For each line of the listing that holds "twist", show the full line.

====== Input records ======

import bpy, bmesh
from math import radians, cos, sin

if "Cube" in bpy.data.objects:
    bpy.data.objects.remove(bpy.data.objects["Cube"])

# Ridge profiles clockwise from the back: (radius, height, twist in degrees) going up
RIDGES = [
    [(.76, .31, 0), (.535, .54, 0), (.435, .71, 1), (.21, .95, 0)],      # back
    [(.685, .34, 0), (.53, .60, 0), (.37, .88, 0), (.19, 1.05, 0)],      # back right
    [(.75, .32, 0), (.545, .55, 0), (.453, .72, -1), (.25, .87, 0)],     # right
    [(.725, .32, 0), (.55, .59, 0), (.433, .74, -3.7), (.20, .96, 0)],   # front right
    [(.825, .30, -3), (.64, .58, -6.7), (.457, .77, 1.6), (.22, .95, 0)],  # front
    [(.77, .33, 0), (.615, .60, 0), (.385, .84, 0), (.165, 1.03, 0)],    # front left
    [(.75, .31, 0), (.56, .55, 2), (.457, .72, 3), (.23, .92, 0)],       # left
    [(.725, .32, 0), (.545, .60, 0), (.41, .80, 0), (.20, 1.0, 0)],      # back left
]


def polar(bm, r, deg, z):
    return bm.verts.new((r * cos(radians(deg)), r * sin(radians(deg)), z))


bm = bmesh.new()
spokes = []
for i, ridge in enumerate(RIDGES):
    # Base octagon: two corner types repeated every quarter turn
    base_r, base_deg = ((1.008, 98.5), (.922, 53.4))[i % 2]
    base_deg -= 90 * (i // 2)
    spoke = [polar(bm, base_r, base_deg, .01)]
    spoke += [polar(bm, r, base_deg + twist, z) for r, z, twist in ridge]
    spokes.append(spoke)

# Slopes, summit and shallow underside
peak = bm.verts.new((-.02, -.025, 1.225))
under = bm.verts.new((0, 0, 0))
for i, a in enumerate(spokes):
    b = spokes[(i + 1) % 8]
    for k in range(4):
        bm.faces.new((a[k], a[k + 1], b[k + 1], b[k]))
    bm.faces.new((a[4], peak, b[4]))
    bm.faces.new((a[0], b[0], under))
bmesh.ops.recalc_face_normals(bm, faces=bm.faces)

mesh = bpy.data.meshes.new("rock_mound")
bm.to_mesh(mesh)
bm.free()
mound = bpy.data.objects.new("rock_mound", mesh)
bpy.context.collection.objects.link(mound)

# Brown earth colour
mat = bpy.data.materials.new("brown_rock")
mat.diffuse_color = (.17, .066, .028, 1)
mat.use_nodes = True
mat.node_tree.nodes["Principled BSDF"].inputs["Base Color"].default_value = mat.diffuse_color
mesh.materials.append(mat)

======

**Expected answer:**
# Ridge profiles clockwise from the back: (radius, height, twist in degrees) going up
    spoke += [polar(bm, r, base_deg + twist, z) for r, z, twist in ridge]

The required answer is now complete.